  22. Pongrácz P, Vida V, Bánhegyi P, Miklósi Á (2008) How does dominance rank status affect individual and social learning performance in the dog (Canis familiaris)? Anim Cogn 11:75–82. doi: 10.1007/s10071-007-0090-7 CrossRefPubMedGoogle Scholar
  23. Pongrácz P, Bánhegyi P, Miklósi Á (2012) When rank counts—dominant dogs learn better from a human demonstrator in a two-action test. Behaviour 149:111–132. doi: 10.1163/156853912X629148 CrossRefGoogle Scholar
  24. Prato-Previde E, Marshall-Pescini S, Valsecchi P (2008) Is your choice my choice? The owners’ effect on pet dogs’(Canis lupus familiaris) performance in a food choice task. Anim Cogn 11:167–174CrossRefPubMedGoogle Scholar
  25. Range F, Viranyi Z, Huber L (2007) Selective imitation in domestic dogs. Curr Biol 17:868–872. doi: 10.1016/j.cub.2007.04.026 CrossRefPubMedGoogle Scholar
  26. Range F, Huber L, Heyes C (2011) Automatic imitation in dogs. Proc R Soc Lond B Biol Sci 278:211–217. doi: 10.1098/rspb.2010.1142 CrossRefGoogle Scholar
  27. Rayment DJ, Peters RA, Marston LC, De Groef B (2016) Investigating canine personality structure using owner questionnaires measuring pet dog behaviour and personality. Appl Anim Behav Sci 180:100–106. doi: 10.1016/j.applanim.2016.04.002 CrossRefGoogle Scholar
  28. Schwab C, Bugnyar T, Schloegl C, Kotrschal K (2008) Enhanced social learning between siblings in common ravens, Corvus corax. Anim Behav 75:501–508. doi: 10.1016/j.anbehav.2007.06.006 CrossRefPubMedPubMedCentralGoogle Scholar
  29. Serpell JA, Duffy DL (2014) Dog breeds and their behavior. In: Horowitz A (ed) Domestic dog cognition and behavior. Springer, Berlin pp 31–57Google Scholar
  30. Tennie C, Glabsch E, Tempelmann S et al (2009) Dogs, Canis familiaris, fail to copy intransitive actions in third-party contextual imitation tasks. Anim Behav 77:1491–1499. doi: 10.1016/j.anbehav.200903.008 CrossRefGoogle Scholar
  31. van de Waal E, Renevey N, Favre CM, Bshary R (2010) Selective attention to philopatric models causes directed social learning in wild vervet monkeys. Proc R Soc Lond B Biol Sci rspb20092260. doi: 10.1098/rspb.2009.2260
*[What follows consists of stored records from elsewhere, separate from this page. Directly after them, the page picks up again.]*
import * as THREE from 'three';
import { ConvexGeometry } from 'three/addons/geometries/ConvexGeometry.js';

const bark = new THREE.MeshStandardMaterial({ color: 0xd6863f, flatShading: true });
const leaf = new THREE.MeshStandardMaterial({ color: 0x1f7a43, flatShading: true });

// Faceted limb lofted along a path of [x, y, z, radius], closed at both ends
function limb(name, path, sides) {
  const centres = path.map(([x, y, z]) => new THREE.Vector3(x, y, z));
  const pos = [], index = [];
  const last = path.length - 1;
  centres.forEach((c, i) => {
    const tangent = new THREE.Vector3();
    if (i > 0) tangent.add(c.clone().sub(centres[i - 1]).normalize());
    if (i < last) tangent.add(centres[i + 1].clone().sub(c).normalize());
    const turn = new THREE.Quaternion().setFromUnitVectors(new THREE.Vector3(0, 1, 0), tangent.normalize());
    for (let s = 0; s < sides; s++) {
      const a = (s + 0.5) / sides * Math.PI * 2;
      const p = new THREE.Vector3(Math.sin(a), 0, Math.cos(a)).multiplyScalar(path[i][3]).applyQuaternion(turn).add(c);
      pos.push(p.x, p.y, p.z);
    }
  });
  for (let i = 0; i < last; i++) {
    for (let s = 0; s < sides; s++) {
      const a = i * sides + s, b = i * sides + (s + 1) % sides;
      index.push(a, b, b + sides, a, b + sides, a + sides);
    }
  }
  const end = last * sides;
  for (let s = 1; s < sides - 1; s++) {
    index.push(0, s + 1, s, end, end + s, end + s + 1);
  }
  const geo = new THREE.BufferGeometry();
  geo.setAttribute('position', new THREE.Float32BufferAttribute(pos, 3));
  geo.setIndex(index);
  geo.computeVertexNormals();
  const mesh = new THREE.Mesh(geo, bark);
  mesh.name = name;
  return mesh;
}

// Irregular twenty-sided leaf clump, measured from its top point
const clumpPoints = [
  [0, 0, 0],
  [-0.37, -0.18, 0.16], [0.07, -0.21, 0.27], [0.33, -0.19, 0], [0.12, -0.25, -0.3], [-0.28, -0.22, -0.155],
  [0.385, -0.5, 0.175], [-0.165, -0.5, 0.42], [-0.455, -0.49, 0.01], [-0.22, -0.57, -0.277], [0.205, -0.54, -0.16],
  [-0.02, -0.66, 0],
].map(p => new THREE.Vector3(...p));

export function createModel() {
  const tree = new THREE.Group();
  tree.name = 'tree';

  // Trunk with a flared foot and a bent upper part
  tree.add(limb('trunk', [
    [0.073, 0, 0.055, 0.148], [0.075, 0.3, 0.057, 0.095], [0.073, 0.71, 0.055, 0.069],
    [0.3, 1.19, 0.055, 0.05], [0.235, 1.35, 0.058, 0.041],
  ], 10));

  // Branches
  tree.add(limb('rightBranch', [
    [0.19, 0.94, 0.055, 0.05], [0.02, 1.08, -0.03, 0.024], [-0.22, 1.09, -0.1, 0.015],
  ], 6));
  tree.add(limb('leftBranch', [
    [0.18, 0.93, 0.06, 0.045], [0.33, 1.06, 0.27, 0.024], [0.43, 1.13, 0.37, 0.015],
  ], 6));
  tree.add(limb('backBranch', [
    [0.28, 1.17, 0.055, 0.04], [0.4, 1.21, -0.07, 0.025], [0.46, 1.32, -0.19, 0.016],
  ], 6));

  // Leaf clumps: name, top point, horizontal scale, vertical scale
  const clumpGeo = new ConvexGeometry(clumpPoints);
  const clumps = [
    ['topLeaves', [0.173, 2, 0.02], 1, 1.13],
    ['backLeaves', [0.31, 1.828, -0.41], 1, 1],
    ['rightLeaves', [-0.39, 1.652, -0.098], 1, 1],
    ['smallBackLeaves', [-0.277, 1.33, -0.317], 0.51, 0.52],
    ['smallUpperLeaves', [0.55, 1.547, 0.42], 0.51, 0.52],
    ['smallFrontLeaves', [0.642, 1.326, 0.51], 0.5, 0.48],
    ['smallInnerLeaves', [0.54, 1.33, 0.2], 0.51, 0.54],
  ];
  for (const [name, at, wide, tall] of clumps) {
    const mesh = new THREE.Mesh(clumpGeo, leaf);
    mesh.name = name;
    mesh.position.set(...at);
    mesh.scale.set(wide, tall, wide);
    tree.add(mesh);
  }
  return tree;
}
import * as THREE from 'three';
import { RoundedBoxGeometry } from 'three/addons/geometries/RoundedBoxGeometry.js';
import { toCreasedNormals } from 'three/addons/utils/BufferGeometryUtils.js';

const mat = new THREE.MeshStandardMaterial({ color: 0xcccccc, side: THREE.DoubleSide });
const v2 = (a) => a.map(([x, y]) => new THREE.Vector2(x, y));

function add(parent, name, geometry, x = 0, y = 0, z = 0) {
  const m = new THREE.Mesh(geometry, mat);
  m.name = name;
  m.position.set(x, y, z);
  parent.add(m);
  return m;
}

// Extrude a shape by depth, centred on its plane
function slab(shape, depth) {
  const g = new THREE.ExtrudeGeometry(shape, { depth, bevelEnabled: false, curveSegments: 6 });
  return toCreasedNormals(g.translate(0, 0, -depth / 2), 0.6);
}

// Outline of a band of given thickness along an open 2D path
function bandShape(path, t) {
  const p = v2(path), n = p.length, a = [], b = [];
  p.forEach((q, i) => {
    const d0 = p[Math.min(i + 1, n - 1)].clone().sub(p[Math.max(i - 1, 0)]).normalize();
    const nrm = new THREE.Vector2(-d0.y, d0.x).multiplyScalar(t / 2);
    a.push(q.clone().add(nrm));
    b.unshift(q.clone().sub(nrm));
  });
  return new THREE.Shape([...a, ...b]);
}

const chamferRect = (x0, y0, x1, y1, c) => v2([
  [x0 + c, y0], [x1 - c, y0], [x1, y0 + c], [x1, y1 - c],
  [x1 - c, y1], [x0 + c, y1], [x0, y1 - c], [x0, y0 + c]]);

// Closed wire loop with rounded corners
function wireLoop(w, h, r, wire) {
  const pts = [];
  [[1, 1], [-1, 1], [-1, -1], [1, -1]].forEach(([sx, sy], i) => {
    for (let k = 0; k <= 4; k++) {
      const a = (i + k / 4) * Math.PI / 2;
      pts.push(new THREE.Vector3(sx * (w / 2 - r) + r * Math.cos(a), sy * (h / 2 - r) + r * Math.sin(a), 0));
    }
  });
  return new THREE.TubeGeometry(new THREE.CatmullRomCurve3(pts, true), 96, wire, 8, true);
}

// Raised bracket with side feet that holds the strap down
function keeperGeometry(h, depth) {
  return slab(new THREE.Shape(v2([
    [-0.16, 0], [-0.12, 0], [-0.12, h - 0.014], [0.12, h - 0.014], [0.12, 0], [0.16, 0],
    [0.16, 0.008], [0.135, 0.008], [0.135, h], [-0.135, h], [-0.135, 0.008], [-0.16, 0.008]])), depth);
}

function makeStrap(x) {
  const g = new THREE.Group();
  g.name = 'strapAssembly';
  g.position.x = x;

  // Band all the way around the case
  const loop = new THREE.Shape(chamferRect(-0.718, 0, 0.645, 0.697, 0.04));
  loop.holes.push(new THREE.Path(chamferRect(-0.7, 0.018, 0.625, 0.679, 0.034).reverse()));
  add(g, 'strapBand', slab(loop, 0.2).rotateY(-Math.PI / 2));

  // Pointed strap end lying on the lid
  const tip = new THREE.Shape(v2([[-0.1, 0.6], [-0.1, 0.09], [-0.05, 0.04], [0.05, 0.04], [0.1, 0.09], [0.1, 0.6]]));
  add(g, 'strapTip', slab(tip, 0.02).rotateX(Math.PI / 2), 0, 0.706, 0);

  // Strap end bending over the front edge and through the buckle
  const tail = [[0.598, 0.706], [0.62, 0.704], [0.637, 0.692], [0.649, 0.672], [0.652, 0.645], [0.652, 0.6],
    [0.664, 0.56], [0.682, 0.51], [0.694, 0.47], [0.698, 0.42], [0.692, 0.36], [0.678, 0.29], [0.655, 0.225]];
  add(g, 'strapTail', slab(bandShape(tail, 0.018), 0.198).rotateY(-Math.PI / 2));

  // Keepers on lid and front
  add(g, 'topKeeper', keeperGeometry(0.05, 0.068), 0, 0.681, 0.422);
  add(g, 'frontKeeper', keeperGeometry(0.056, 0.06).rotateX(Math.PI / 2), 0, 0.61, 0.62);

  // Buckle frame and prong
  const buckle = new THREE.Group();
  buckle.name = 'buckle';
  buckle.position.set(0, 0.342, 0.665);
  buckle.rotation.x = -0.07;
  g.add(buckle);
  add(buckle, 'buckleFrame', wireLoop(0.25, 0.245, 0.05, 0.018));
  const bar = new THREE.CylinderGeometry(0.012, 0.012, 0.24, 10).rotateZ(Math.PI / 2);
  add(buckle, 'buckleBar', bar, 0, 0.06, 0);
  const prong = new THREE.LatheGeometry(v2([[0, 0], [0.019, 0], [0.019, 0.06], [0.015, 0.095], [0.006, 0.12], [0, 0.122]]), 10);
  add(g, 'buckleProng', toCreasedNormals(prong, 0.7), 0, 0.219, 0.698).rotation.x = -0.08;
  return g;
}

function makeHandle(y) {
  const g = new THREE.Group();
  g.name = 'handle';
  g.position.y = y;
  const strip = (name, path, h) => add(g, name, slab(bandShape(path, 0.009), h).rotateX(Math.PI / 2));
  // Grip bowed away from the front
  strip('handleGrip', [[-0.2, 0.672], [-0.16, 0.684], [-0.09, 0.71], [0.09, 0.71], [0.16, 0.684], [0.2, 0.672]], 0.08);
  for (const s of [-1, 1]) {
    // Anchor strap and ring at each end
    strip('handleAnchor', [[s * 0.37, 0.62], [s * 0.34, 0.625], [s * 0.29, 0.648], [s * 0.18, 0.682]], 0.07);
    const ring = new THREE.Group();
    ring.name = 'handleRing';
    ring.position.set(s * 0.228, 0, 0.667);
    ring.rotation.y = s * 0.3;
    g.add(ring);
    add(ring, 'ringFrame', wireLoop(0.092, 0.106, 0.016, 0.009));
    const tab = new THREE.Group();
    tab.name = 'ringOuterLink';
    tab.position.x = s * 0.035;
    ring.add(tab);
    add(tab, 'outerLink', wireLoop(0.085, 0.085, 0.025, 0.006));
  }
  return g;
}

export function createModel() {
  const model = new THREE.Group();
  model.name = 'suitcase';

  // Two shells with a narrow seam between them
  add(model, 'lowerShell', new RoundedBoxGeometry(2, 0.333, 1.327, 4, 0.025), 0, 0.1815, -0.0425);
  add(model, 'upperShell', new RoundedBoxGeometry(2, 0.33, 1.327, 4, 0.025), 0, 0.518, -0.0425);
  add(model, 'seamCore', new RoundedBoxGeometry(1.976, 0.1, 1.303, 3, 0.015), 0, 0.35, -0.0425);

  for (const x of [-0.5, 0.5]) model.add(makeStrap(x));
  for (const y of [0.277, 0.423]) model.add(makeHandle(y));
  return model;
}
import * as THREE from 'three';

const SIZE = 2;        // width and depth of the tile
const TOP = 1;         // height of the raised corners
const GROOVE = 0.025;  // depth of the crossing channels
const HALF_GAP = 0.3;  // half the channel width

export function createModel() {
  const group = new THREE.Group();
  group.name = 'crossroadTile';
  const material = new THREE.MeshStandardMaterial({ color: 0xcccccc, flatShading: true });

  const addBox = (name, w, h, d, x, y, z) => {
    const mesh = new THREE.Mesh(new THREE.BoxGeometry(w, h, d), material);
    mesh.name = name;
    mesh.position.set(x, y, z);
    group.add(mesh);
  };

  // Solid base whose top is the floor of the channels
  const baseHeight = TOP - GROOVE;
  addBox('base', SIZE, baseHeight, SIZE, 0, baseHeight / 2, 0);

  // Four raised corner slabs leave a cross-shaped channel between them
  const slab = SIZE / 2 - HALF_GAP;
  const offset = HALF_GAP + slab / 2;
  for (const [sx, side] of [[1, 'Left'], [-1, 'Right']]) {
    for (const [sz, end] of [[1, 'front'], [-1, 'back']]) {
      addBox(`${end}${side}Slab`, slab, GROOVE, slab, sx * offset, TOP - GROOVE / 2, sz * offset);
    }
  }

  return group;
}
Copyright information

© Springer-Verlag Berlin Heidelberg 2017

Authors and Affiliations

  1. 1.Department of Animal Behavior, Ecology, and ConservationCanisius CollegeBuffaloUSA

Personalised recommendations